Personnel: Jason Boland (vocals, acoustic guitar); Cody Angel (resonator guitar); Nick Worley (mandolin, fiddle); Riley Osbourne (piano, organ); Grant Tracy (bass guitar); Brad Rice (drums, percussion).
Audio Mixer: Gabriel Gonzalez.
Recording information: The ORB, Austin, TX.
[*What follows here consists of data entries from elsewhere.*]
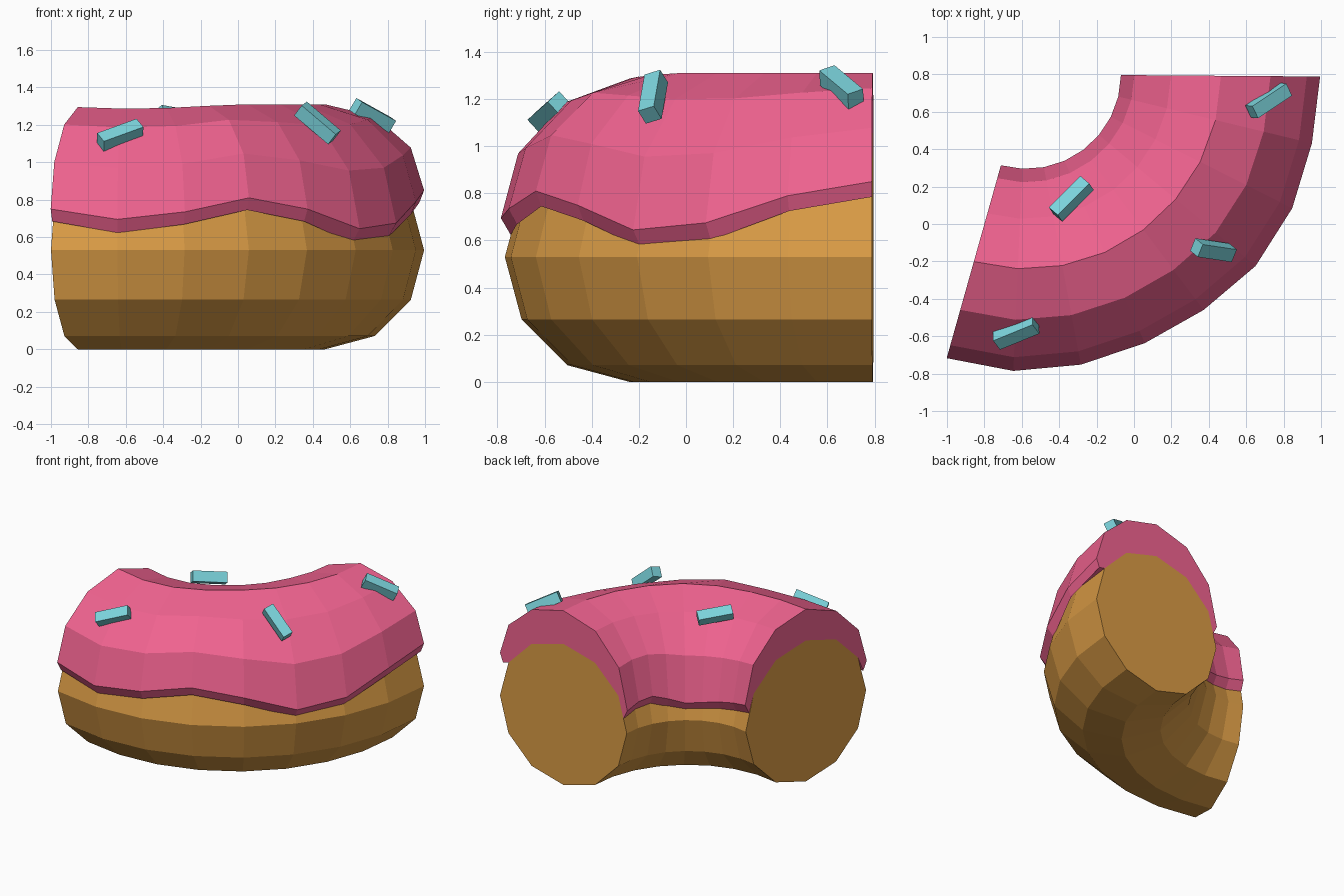
import bpy, bmesh
from math import sin, cos, radians
from mathutils import Vector, Matrix

if "Cube" in bpy.data.objects:
    bpy.data.objects.remove(bpy.data.objects["Cube"])

CX, CY, R, TUBE = -0.575, 0.80, 1.04, 0.53
ANGLES = [radians(254.3 + 13.16 * i) for i in range(9)]
TOP = [1.295, 1.287, 1.29, 1.302, 1.31, 1.31, 1.31, 1.31, 1.31]
OUTER_EDGE = [.75, .695, .735, .81, .75, .645, .675, .79, .85]   # wavy icing rim
INNER_EDGE = [.73, .71, .69, .67, .66, .70, .74, .73, .70]


def material(name, color):
    m = bpy.data.materials.new(name)
    m.diffuse_color = (*color, 1)
    m.use_nodes = True
    m.node_tree.nodes["Principled BSDF"].inputs["Base Color"].default_value = m.diffuse_color
    return m


def finish(bm, name, mat):
    bmesh.ops.recalc_face_normals(bm, faces=bm.faces)
    me = bpy.data.meshes.new(name)
    bm.to_mesh(me)
    bm.free()
    me.materials.append(mat)
    ob = bpy.data.objects.new(name, me)
    bpy.context.collection.objects.link(ob)
    return ob


def sweep(name, section, mat):
    """Sweep a closed section of (offset, z) points along the arc, capped."""
    bm = bmesh.new()
    rings = []
    for i, a in enumerate(ANGLES):
        rings.append([bm.verts.new((CX + (R + o) * cos(a), CY + (R + o) * sin(a), z))
                      for o, z in section(i)])
    n = len(rings[0])
    for r0, r1 in zip(rings, rings[1:]):
        for j in range(n):
            k = (j + 1) % n
            bm.faces.new((r0[j], r0[k], r1[k], r1[j]))
    bm.faces.new(rings[0])
    bm.faces.new(rings[-1])
    return finish(bm, name, mat)


def dough_section(i):
    # starts at 30 degrees so the first five points form the upper arc
    return [(TUBE * cos(radians(30 * k)), TUBE + TUBE * sin(radians(30 * k)))
            for k in range(1, 13)]


def lip(e):
    return e - .065 - .1 * max(0, .76 - e)


def icing_section(i):
    eo, ei = OUTER_EDGE[i], INNER_EDGE[i]
    pts = [(0.505, lip(eo))]
    # outer half, from the rim to the crown; lower drips sag a little
    sag = .025 * max(0, min(1, (.86 - eo) / .12))
    wo = .53 + max(0, .78 - eo) * .2
    for t in (90, 60, 30, 0):
        t = radians(t)
        pts.append((wo * sin(t), eo + (TOP[i] - eo) * cos(t) - sag * sin(2 * t)))
    # inner half, from the crown to the rim
    for t in (30, 60, 90):
        t = radians(t)
        pts.append((-.535 * sin(t), ei + (TOP[i] - ei) * cos(t)))
    pts.append((-0.50, lip(ei)))
    return pts + dough_section(i)[:5][::-1]


dough_mat = material("dough", (0.70, 0.33, 0.06))
icing_mat = material("icing", (0.88, 0.125, 0.28))
sprinkle_mat = material("sprinkle", (0.20, 0.66, 0.72))

# Ring piece with a closed cut at each end, and the icing on top
sweep("dough", dough_section, dough_mat)
sweep("icing", icing_section, icing_mat)

# Sprinkles: centre and long direction, laid against the icing
SPRINKLES = [((-.63, -.58, 1.145), (.22, .09, .08)),
             ((-.335, .135, 1.24), (.17, .17, -.03)),
             ((.425, -.14, 1.21), (.20, -.03, -.17)),
             ((.72, .66, 1.25), (.18, .12, -.10))]
for n, (c, d) in enumerate(SPRINKLES):
    radial = Vector((c[0] - CX, c[1] - CY, 0))
    offset = radial.length - R
    normal = radial.normalized() * (offset / .28) + Vector((0, 0, (c[2] - .74) / .32))
    x = Vector(d).normalized()
    y = normal.cross(x).normalized()
    z = x.cross(y)
    rot = Matrix((x, y, z)).transposed().to_4x4()
    bm = bmesh.new()
    bmesh.ops.create_cube(bm, size=1, matrix=Matrix.Translation(c) @ rot
                          @ Matrix.Diagonal((.24, .075, .075, 1)))
    finish(bm, f"sprinkle_{n + 1}", sprinkle_mat)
"Squelch" is a term used by truck drivers to eliminate static from their CB radios. It proves a brilliant title for Jason Boland & the Stragglers uncompromising eighth studio album. Boland and his band are throwing down hardcore honky tonk country music, with no concessions made to contemporary Nashville. Cody Angel's pedal steel and Nick Worley's fiddle are prominent in the mix, with Boland's voice and acoustic guitar behind him. The opener "Break 19" is an uptempo stroll, though its narrative point of view comes from a broken man who is older, sadder, and wiser. The cut-time "First to Know" is deceptive: It's a tearjerker offered via a cut-time barroom stomp. Boland sings "I Guess It's Alright to Be an Asshole" (an indictment of aggressive macho drunken behavior) like an anthem. "Lose Early" is a swaggering, nocturnal blues that takes on narrow minds, fear, and civic complicity without critical faculty: "...Gettin' by is not the best that we can do/Lose early, win late.." -- and it has a screaming guitar break. "Christmas in Huntsville" (written by Dana Hazzard), is a genuinely moving, bitterly ironic, first-person narrative about being on death row. "Bienville" is a gorgeous honky tonk waltz. The pedal steel is as emotionally searing as Boland's lyrics are devastating. "Fat and Merry" utilizes country gospel (with a pumping upright piano) to serve an entirely different end. The title of closer "Fuck, Fight and Rodeo" may seem like a bro-country novelty, but is instead a militant rollicking answer to American jingoism. The music on Squelch is indeed hardcore, down-home, good-time country, and may seem fit for a party soundtrack. But hearing the album this way would make you the butt of a joke. The grain in Boland's voice demands a deeper level of engagement ad to be taken on its own terms. Angry as hell, Squelch is an exceptionally well-executed album by one of the last true Red Dirt artists. ~ Thom Jurek